  2. ‘Making activity’ is the outcome of research instigated by the concluding panel of the 2014 Design Research Society Conference: ‘We approach making activity as a process that is time-based (unfolding in real-time, in the-moment), dynamic (changing), improvisational (dealing with uncertainty, ambiguity, and emergence), contingent (subject to chance and the unique), situated (within a social, cultural, physical environment), and embodied (engaging the (maker’s) active body and sensori-motor capabilities). We also see the study of making activity as vitally concerned with the things made and their physical and material properties, as well as the tools and technologies employed’, (Knight, T., & Vardouli, T). 

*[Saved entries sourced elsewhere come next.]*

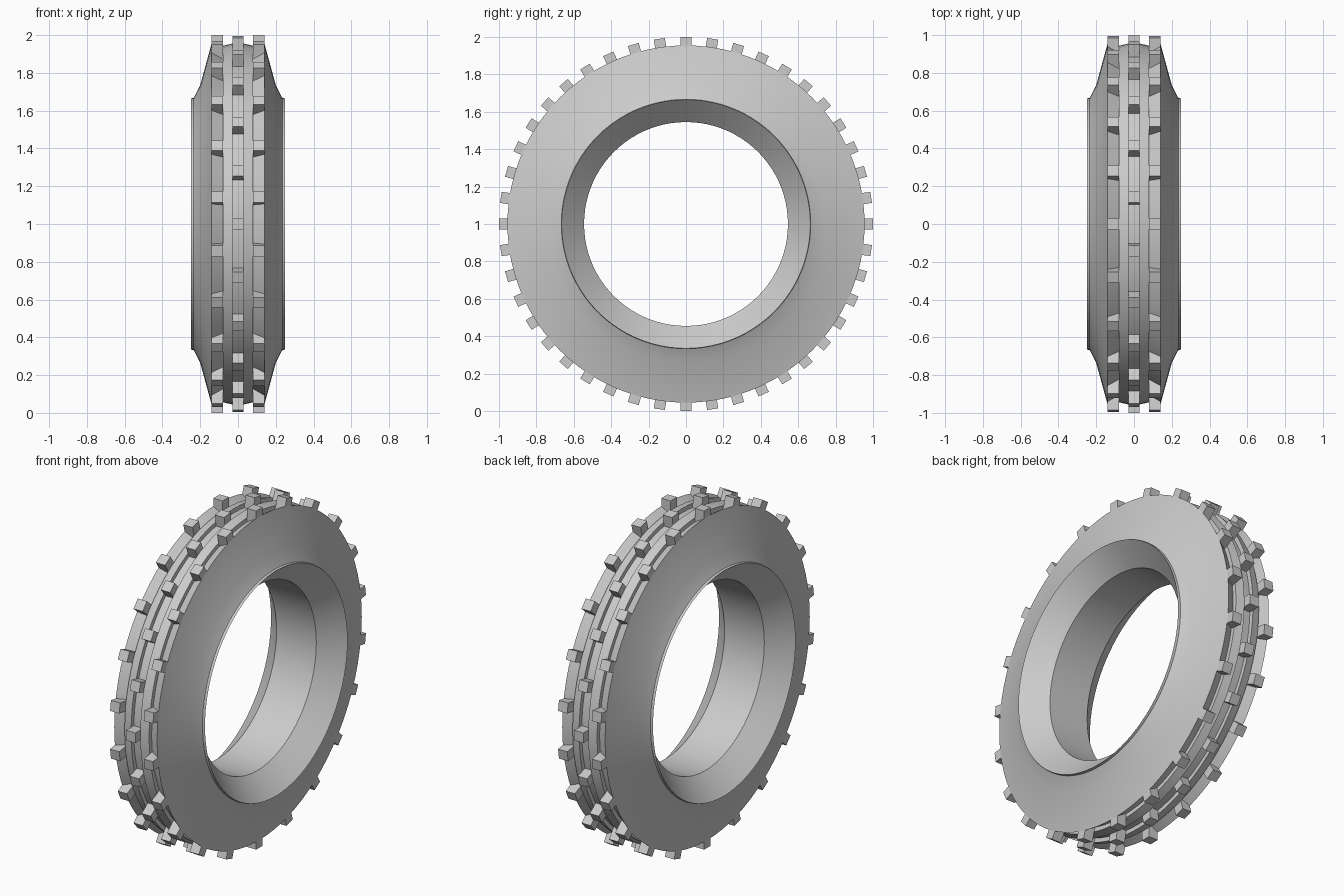
import bpy, bmesh, math
from mathutils import Matrix

cube = bpy.data.objects.get("Cube")
if cube:
    bpy.data.objects.remove(cube, do_unlink=True)

SEGMENTS = 88
KNOBS_PER_ROW = 22
HUB_HEIGHT = 1.0

rubber = bpy.data.materials.new("grey rubber")
rubber.use_nodes = True
grey = (0.6, 0.6, 0.6, 1)
rubber.diffuse_color = grey
rubber.node_tree.nodes["Principled BSDF"].inputs["Base Color"].default_value = grey


def finish(bm, name):
    """Turn a bmesh into a named object centred on the wheel hub."""
    bmesh.ops.recalc_face_normals(bm, faces=bm.faces[:])
    mesh = bpy.data.meshes.new(name)
    bm.to_mesh(mesh)
    bm.free()
    mesh.materials.append(rubber)
    obj = bpy.data.objects.new(name, mesh)
    obj.location.z = HUB_HEIGHT
    bpy.context.collection.objects.link(obj)
    return obj


# Tyre: half cross-section (x, radius) from bore to tread centre, mirrored
half = [
    (0.13, 0.545),                                 # bore edge
    (0.25, 0.665), (0.235, 0.667),                 # bead lip
    (0.20, 0.735), (0.14, 0.955),                  # sidewall
    (0.08, 0.92), (0.08, 0.944),                   # sloped shoulder and step
    (0.03, 0.955), (0.03, 0.93),                   # rib and centre groove
]
profile = half + [(-x, r) for x, r in reversed(half)]

bm = bmesh.new()
rings = []
for i in range(SEGMENTS):
    a = math.tau * i / SEGMENTS
    rings.append([bm.verts.new((x, r * math.sin(a), r * math.cos(a))) for x, r in profile])
for i, ring in enumerate(rings):
    following = rings[(i + 1) % SEGMENTS]
    for j in range(len(profile)):
        k = (j + 1) % len(profile)
        bm.faces.new((ring[j], ring[k], following[k], following[j]))
tyre = finish(bm, "tyre")

bpy.ops.object.select_all(action='DESELECT')
tyre.select_set(True)
bpy.context.view_layer.objects.active = tyre
bpy.ops.object.shade_smooth_by_angle(angle=math.radians(25))


# Tread knobs: box blocks around the rim, the centre row staggered
def knob_row(name, x, offset, root=0.9, tip=1.0, width=0.06):
    bm = bmesh.new()
    for i in range(KNOBS_PER_ROW):
        turn = Matrix.Rotation(math.tau * (i + offset) / KNOBS_PER_ROW, 4, 'X')
        place = Matrix.Translation((x, 0, (root + tip) / 2))
        size = Matrix.Diagonal((width, width, tip - root, 1))
        bmesh.ops.create_cube(bm, size=1, matrix=turn @ place @ size)
    return finish(bm, name)


knob_row("left_knobs", 0.11, 0)
knob_row("centre_knobs", 0, 0.5)
knob_row("right_knobs", -0.11, 0)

  3. Gürsoy’s (2015: 31) definition of ‘Making for’, extrapolates Cannaert’s 2009 definitions of ‘model-making for architecture’ where the ‘focus is on the improvisational process and the unexpected discoveries that occur due to the properties of materials and techniques’. A different approach to the definition of ‘Making of’, where design ideas are conceived in representational media such as sketching.